• [Task to carry out]:
Only one stretch of the data is wanted: the line containing "# Swept tail fin and crescent tailplane", the line containing "in span], smooth=30)", and every line between them, copied exactly.

[Collected data]
——
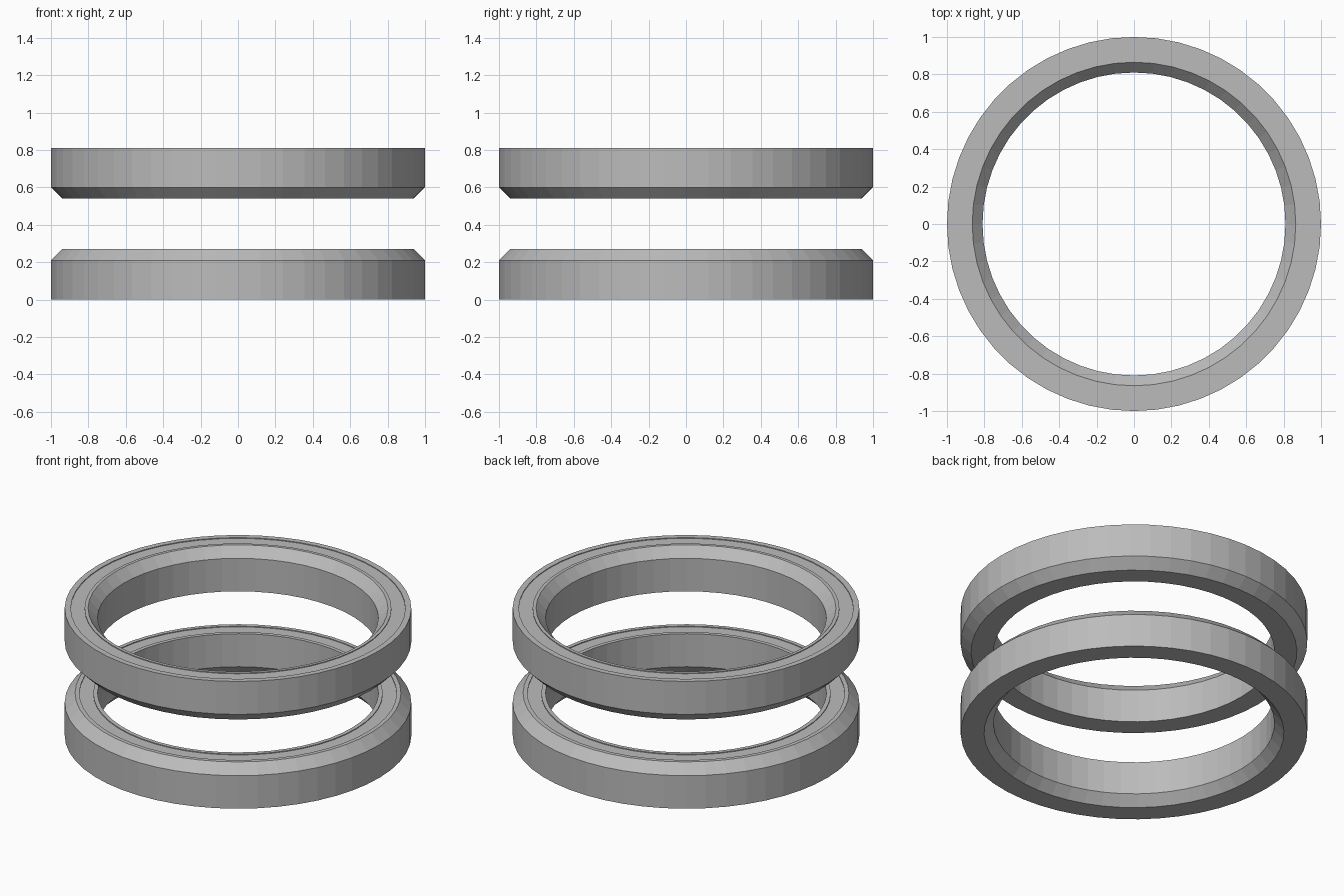
import bpy, bmesh, math

cube = bpy.data.objects.get("Cube")
if cube:
    bpy.data.objects.remove(cube, do_unlink=True)

SEGMENTS = 52
HEIGHT = 0.27
BEVEL = 0.06
LIP = 0.005   # depth of the shallow recess in each upper face

steel = bpy.data.materials.new("plain_grey")
steel.use_nodes = True
grey = (0.5, 0.5, 0.5, 1)
steel.diffuse_color = grey
steel.node_tree.nodes["Principled BSDF"].inputs["Base Color"].default_value = grey


def make_ring(name, profile, z):
    """Revolve a closed (radius, height) profile around the z axis."""
    bm = bmesh.new()
    loops = []
    for i in range(SEGMENTS):
        a = 2 * math.pi * i / SEGMENTS
        loops.append([bm.verts.new((r * math.cos(a), r * math.sin(a), h + z))
                      for r, h in profile])
    n = len(profile)
    for i in range(SEGMENTS):
        here, after = loops[i], loops[(i + 1) % SEGMENTS]
        for j in range(n):
            k = (j + 1) % n
            bm.faces.new((here[j], after[j], after[k], here[k]))
    bmesh.ops.recalc_face_normals(bm, faces=bm.faces)
    mesh = bpy.data.meshes.new(name)
    bm.to_mesh(mesh)
    bm.free()
    mesh.materials.append(steel)
    obj = bpy.data.objects.new(name, mesh)
    bpy.context.collection.objects.link(obj)


def recess(outer, inner):
    """Shallow step across the upper face, from outside to inside."""
    return [(outer, HEIGHT), (outer, HEIGHT - LIP),
            (inner, HEIGHT - LIP), (inner, HEIGHT)]


# Upper ring: outer bevel below, bore bevel above
upper = ([(0.81, 0), (0.94, 0), (1, BEVEL), (1, HEIGHT)]
         + recess(0.965, 0.885)
         + [(0.865, HEIGHT), (0.81, HEIGHT - BEVEL)])
make_ring("upper_ring", upper, 0.54)

# Lower ring: outer bevel above, bore bevel below
lower = ([(0.865, 0), (1, 0), (1, HEIGHT - BEVEL), (0.94, HEIGHT)]
         + recess(0.915, 0.835)
         + [(0.81, HEIGHT), (0.81, BEVEL)])
make_ring("lower_ring", lower, 0)
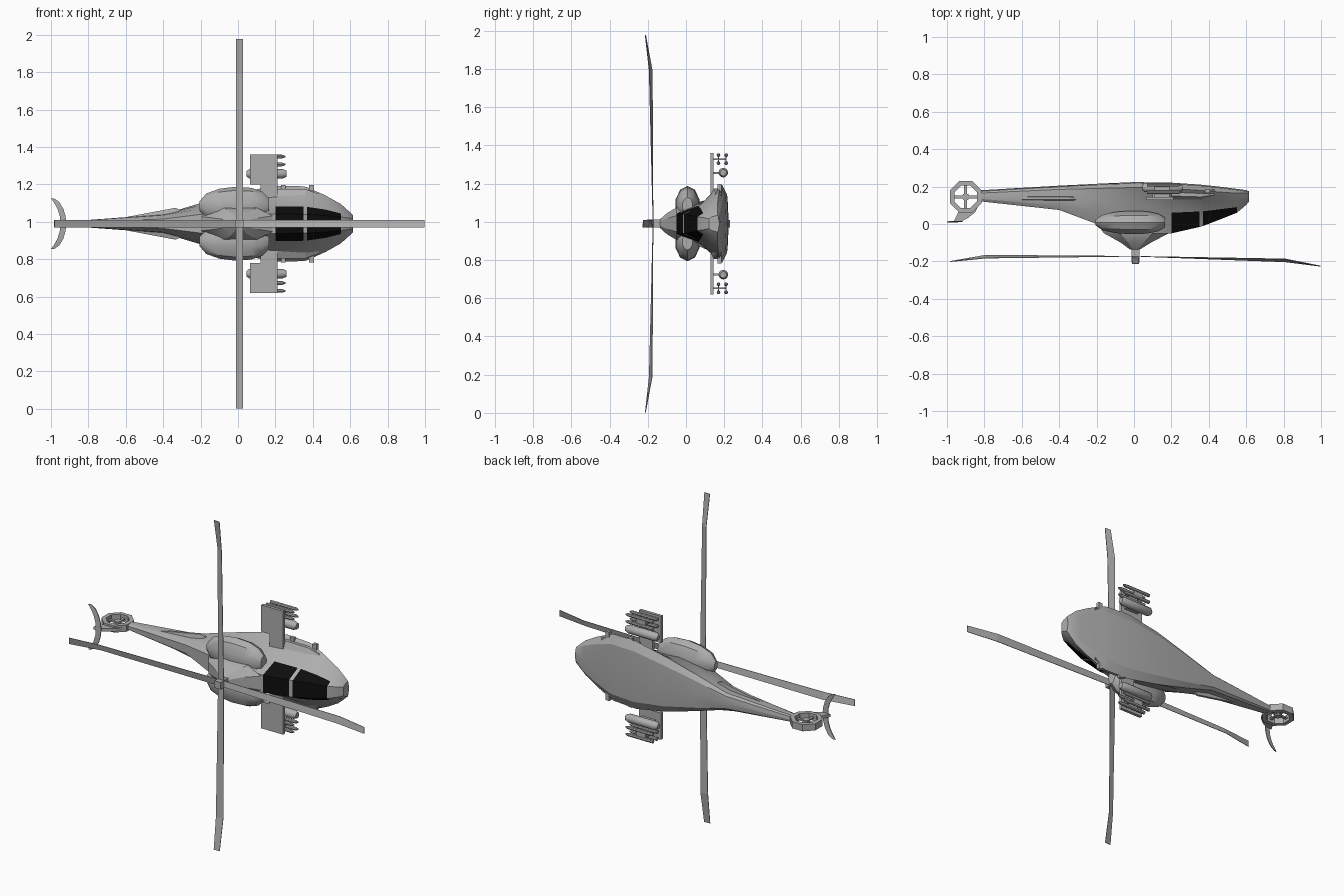
import bpy, bmesh, math
from mathutils import Vector

if "Cube" in bpy.data.objects:
    bpy.data.objects.remove(bpy.data.objects["Cube"])

ZC = 0.99  # height of the aircraft's centre plane (it lies on its side)


def material(name, rgb):
    m = bpy.data.materials.new(name)
    m.use_nodes = True
    m.diffuse_color = (*rgb, 1)
    m.node_tree.nodes["Principled BSDF"].inputs["Base Color"].default_value = (*rgb, 1)
    return m


GREY = material("hull grey", (0.42, 0.42, 0.42))
BLACK = material("window black", (0.004, 0.004, 0.004))


def finish(name, bm, smooth=None):
    bmesh.ops.recalc_face_normals(bm, faces=bm.faces)
    me = bpy.data.meshes.new(name)
    bm.to_mesh(me)
    bm.free()
    me.materials.append(GREY)
    me.materials.append(BLACK)
    ob = bpy.data.objects.new(name, me)
    bpy.context.collection.objects.link(ob)
    if smooth:
        bpy.ops.object.select_all(action="DESELECT")
        ob.select_set(True)
        bpy.context.view_layer.objects.active = ob
        bpy.ops.object.shade_smooth_by_angle(angle=math.radians(smooth))
    return ob


def loft(name, rings, closed=False, smooth=None, paint=None):
    """Skin rings of (x, y, side) points; paint(i, j) picks a material."""
    bm = bmesh.new()
    vs = [[bm.verts.new((x, y, ZC + s)) for x, y, s in r] for r in rings]
    n, count = len(vs[0]), len(vs)
    for i in range(count if closed else count - 1):
        a, b = vs[i], vs[(i + 1) % count]
        for j in range(n):
            k = (j + 1) % n
            f = bm.faces.new((a[j], a[k], b[k], b[j]))
            if paint:
                f.material_index = paint(i, j)
    if not closed:
        bm.faces.new(vs[0])
        bm.faces.new(vs[-1])
    return finish(name, bm, smooth)


def box(name, x, y, s):
    return loft(name, [[(a, y[0], s[0]), (a, y[1], s[0]), (a, y[1], s[1]), (a, y[0], s[1])]
                       for a in x])


def rod(name, y, s, stations, n=10):
    """Round body along x from (x, radius) stations."""
    return loft(name, [[(x, y + r * math.cos(t), s + r * math.sin(t))
                        for t in (math.tau * k / n for k in range(n))]
                       for x, r in stations], smooth=40)


# Fuselage: x, belly y, then (half width, y) for chine, shoulder, sill and roof
STATIONS = [
    (-0.83, .18, (.018, .165), (.018, .15), (.016, .135), (.01, .122)),
    (-0.40, .205, (.05, .185), (.05, .14), (.045, .10), (.025, .075)),
    (-0.20, .215, (.11, .19), (.10, .14), (.08, .07), (.05, .0)),
    (0.00, .224, (.165, .195), (.13, .13), (.11, .05), (.06, -.045)),
    (0.20, .221, (.203, .19), (.145, .13), (.093, .06), (.052, -.05)),
    (0.35, .211, (.20, .18), (.15, .125), (.091, .067), (.05, -.016)),
    (0.37, .209, (.195, .178), (.148, .125), (.09, .068), (.05, -.01)),
    (0.47, .198, (.15, .17), (.12, .13), (.075, .08), (.044, .028)),
    (0.55, .188, (.105, .165), (.09, .135), (.055, .09), (.036, .06)),
    (0.60, .181, (.06, .165), (.055, .145), (.045, .12), (.03, .102)),
    (0.615, .175, (.045, .165), (.04, .15), (.036, .135), (.025, .12)),
]
hull = []
for x, belly, chine, *rest in STATIONS:
    half = [(chine[0] * .75, belly - .006), chine, *rest]
    hull.append([(x, belly, 0)] + [(x, y, w) for w, y in half]
                + [(x, y, -w) for w, y in reversed(half)])
loft("fuselage", hull, smooth=22,
     paint=lambda i, j: int(i in (4, 6, 7) and j in (4, 5, 6)))

# Rotor pylon fairing, stacked upwards along -y: y, rear x, front x, half width
fairing = []
for y, x0, x1, w in [(.03, -.22, .19, .10), (-.05, -.16, .185, .085),
                     (-.1, -.07, .09, .055), (-.137, -.02, .03, .022)]:
    m, h = (x0 + x1) / 2, (x1 - x0) / 2
    fairing.append([(m + h * a, y, w * b) for a, b in
                    [(1, .5), (.5, 1), (-.5, 1), (-1, .4), (-1, -.4),
                     (-.5, -1), (.5, -1), (1, -.5)]])
loft("rotor_fairing", fairing, smooth=25)

for side, tag in ((1, "left"), (-1, "right")):
    # Engine cowl with a blunt intake at the front
    cowl = []
    for x, r in [(-.205, .25), (-.17, .65), (-.10, .9), (-.02, 1), (.07, .95), (.13, .75), (.165, .42)]:
        cowl.append([(x, .008 + .066 * r * math.sin(t), side * (.095 + .102 * r * math.cos(t)))
                     for t in (math.tau * k / 10 for k in range(10))])
    loft(tag + "_engine", cowl, smooth=35)

    # Tail boom strake
    loft(tag + "_strake", [[(x, .115, side * .01), (x, .15, side * .01),
                            (x, .145, side * w), (x, .13, side * w)]
                           for x, w in ((-.60, .035), (-.335, .085), (-.31, .075))])

    # Side ridge and chine lugs
    loft(tag + "_ridge", [[(x, y, side * (s - .02)), (x, y + .05, side * (s - .02)),
                           (x, y + .05, side * (s + .02)), (x, y + .02, side * (s + .02))]
                          for x, y, s in ((.2, .13, .165), (.36, .125, .165), (.43, .135, .14))])
    for x in (.23, .38):
        box(tag + "_lug", (x, x + .025), (.165, .185), (side * .16, side * .207))

    # Stub wing: narrow root, broad outer panel
    box(tag + "_wing_root", (.12, .21), (.127, .145), (side * .1, side * .215))
    box(tag + "_wing_panel", (.065, .21), (.127, .145), (side * .21, side * .37))

    # Stores under the wing: one rocket pod and four missiles
    box(tag + "_pod_pylon", (.10, .19), (.14, .18), (side * .26, side * .27))
    rod(tag + "_rocket_pod", .195, side * .267,
        [(.045, .014), (.06, .025), (.24, .025), (.258, .017)], 12)
    box(tag + "_missile_pylon", (.11, .19), (.14, .21), (side * .334, side * .342))
    for y in (.17, .21):
        box(tag + "_missile_rack", (.12, .18), (y - .003, y + .003), (side * .318, side * .358))
        for s in (.317, .359):
            rod(tag + "_missile", y, side * s, [(.07, .010), (.235, .010), (.253, .004)], 8)

# Shrouded tail fan
CX, CY = -0.90, 0.145
loft("tail_ring", [[(CX + r * math.cos(t), CY + r * math.sin(t), s)
                    for t in (math.tau * (k + .5) / 8 for k in range(8))]
                   for r, s in ((.091, -.02), (.091, .02), (.065, .02), (.065, -.02))], closed=True)
box("fan_blades_long", (CX - .063, CX + .063), (CY - .008, CY + .008), (-.004, .004))
box("fan_blades_cross", (CX - .008, CX + .008), (CY - .063, CY + .063), (-.004, .004))
loft("fan_hub", [[(CX + .02 * math.cos(t), CY + .02 * math.sin(t), s)
                  for t in (math.tau * k / 8 for k in range(8))] for s in (-.012, .012)])

# Swept tail fin and crescent tailplane
FIN = [(-.83, .10), (-.85, .062), (-.89, .03), (-.93, .012), (-.965, .01), (-.95, .04), (-.935, .075), (-.87, .07)]
loft("tail_fin", [[(x, y, s) for x, y in FIN] for s in (-.009, .009)])
CRESCENT = [(0, -.952, -.918), (.04, -.953, -.922), (.08, -.965, -.934), (.115, -.985, -.955), (.135, -1, -.982)]
span = [(-s, a, b) for s, a, b in CRESCENT[:0:-1]] + CRESCENT
loft("tailplane", [[(a, .008, s), (b, .012, s), (b, .017, s), (a, .013, s)] for s, a, b in span], smooth=30)

# Rotor hub and four twisted blades with drooped tips
HX = 0.008
box("rotor_hub", (HX - .021, HX + .021), (-.205, -.12), (-.021, .021))
for k in range(4):
    out = Vector((round(math.cos(k * math.pi / 2)), round(math.sin(k * math.pi / 2))))
    chord = Vector((-out.y, out.x)) * .019
    rings = []
    for r, lead, trail in [(0, -.174, -.174), (.8, -.178, -.194), (.988, -.213, -.215)]:
        ring = []
        for e, y, t in ((1, lead, 0), (-1, trail, 0), (-1, trail, .003), (1, lead, .003)):
            p = out * r + chord * e
            ring.append((HX + p.x, y + t - .0125 * p.x, p.y))
        rings.append(ring)
    loft("rotor_blade", rings)
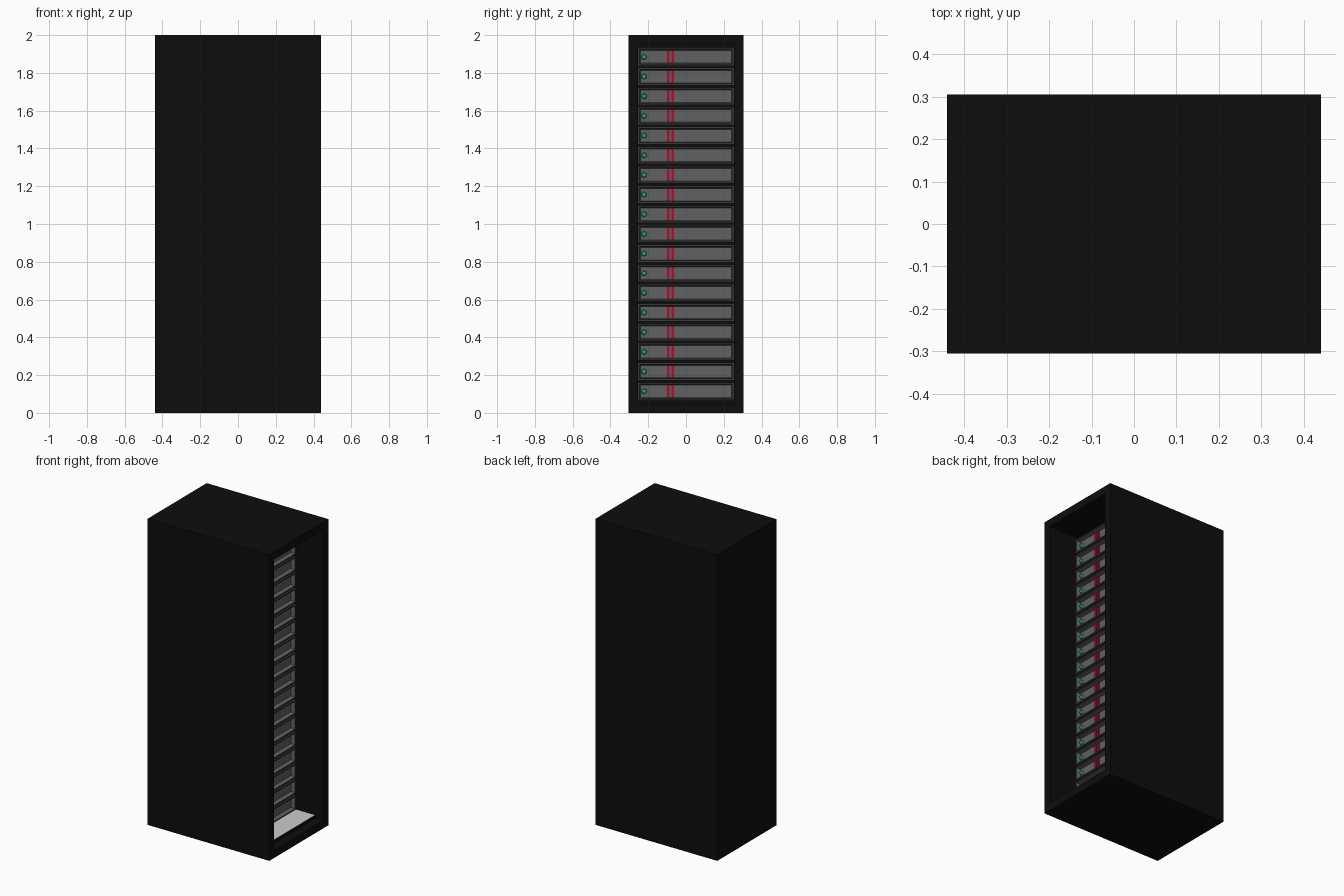
import bpy, bmesh, math
from mathutils import Matrix, Vector

if "Cube" in bpy.data.objects:
    bpy.data.objects.remove(bpy.data.objects["Cube"])


def material(name, rgb):
    m = bpy.data.materials.new(name)
    m.diffuse_color = (*rgb, 1)
    m.use_nodes = True
    m.node_tree.nodes["Principled BSDF"].inputs["Base Color"].default_value = m.diffuse_color
    return m


BLACK = material("cabinet black", (0.004, 0.004, 0.004))
DARK = material("bezel dark grey", (0.04, 0.04, 0.04))
GREY = material("panel grey", (0.12, 0.12, 0.12))
LIGHT = material("floor light grey", (0.6, 0.6, 0.6))
RED = material("stripe red", (0.42, 0.004, 0.025))
GREEN = material("lamp green", (0.01, 0.42, 0.14))


def finish(name, bm, *mats):
    bmesh.ops.recalc_face_normals(bm, faces=bm.faces[:])
    me = bpy.data.meshes.new(name)
    bm.to_mesh(me)
    bm.free()
    for m in mats:
        me.materials.append(m)
    ob = bpy.data.objects.new(name, me)
    bpy.context.collection.objects.link(ob)
    return ob


def add_box(bm, lo, hi):
    lo, hi = Vector(lo), Vector(hi)
    mat = Matrix.Translation((lo + hi) / 2) @ Matrix.Diagonal((*(hi - lo), 1))
    return bmesh.ops.create_cube(bm, size=1, matrix=mat)["verts"]


def face_toward(bm, axis):
    # outermost face along the given direction
    bm.normal_update()
    return max(bm.faces, key=lambda f: f.normal.dot(axis) * 10 + f.calc_center_median().dot(axis))


HX, HY, H, T = 0.44, 0.305, 2.0, 0.05
X = Vector((1, 0, 0))

# Cabinet: solid box hollowed out through its +x face
bm = bmesh.new()
add_box(bm, (-HX, -HY, 0), (HX, HY, H))
mouth = face_toward(bm, X)
bmesh.ops.inset_region(bm, faces=[mouth], thickness=T, use_even_offset=True)
res = bmesh.ops.extrude_discrete_faces(bm, faces=[mouth])
bmesh.ops.translate(bm, verts=res["faces"][0].verts[:], vec=(-(2 * HX - T), 0, 0))
finish("cabinet", bm, BLACK)

# Raised floor: black riser with a light top
bm = bmesh.new()
add_box(bm, (-HX + T, -HY + T, T), (0.38, HY - T, 0.07))
face_toward(bm, Vector((0, 0, 1))).material_index = 1
finish("raised_floor", bm, BLACK, LIGHT)

# Servers with recessed front panels, stripes and lamps
COUNT, PITCH, FIRST = 18, 0.1041, 0.115
FRONT, HALF_W, HALF_H, DEPTH = 0.24, 0.254, 0.047, 0.025
for i in range(COUNT):
    z = FIRST + i * PITCH
    bm = bmesh.new()
    add_box(bm, (-0.36, -HALF_W, z - HALF_H), (FRONT, HALF_W, z + HALF_H))
    panel = face_toward(bm, X)
    bmesh.ops.inset_region(bm, faces=[panel], thickness=0.009, use_even_offset=True)
    walls = bmesh.ops.inset_region(bm, faces=[panel], thickness=0.005,
                                   use_even_offset=True)["faces"]
    bmesh.ops.translate(bm, verts=panel.verts[:], vec=(-DEPTH, 0, 0))
    for f in walls + [panel]:
        f.material_index = 1
    finish(f"server_{i + 1}", bm, DARK, GREY)

    base = FRONT - DEPTH
    bm = bmesh.new()
    for y in (-0.094, -0.071):
        add_box(bm, (base - 0.002, y - 0.007, z - 0.033), (base + 0.006, y + 0.007, z + 0.033))
    finish(f"red_stripes_{i + 1}", bm, RED)

    bm = bmesh.new()
    bmesh.ops.create_cone(bm, cap_ends=True, segments=12, radius1=0.015, radius2=0.011, depth=0.014,
                          matrix=Matrix.Translation((base + 0.005, -0.222, z))
                          @ Matrix.Rotation(math.pi / 2, 4, 'Y'))
    finish(f"status_lamp_{i + 1}", bm, GREEN)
——
• [Written reply]:
# Swept tail fin and crescent tailplane
FIN = [(-.83, .10), (-.85, .062), (-.89, .03), (-.93, .012), (-.965, .01), (-.95, .04), (-.935, .075), (-.87, .07)]
loft("tail_fin", [[(x, y, s) for x, y in FIN] for s in (-.009, .009)])
CRESCENT = [(0, -.952, -.918), (.04, -.953, -.922), (.08, -.965, -.934), (.115, -.985, -.955), (.135, -1, -.982)]
span = [(-s, a, b) for s, a, b in CRESCENT[:0:-1]] + CRESCENT
loft("tailplane", [[(a, .008, s), (b, .012, s), (b, .017, s), (a, .013, s)] for s, a, b in span], smooth=30)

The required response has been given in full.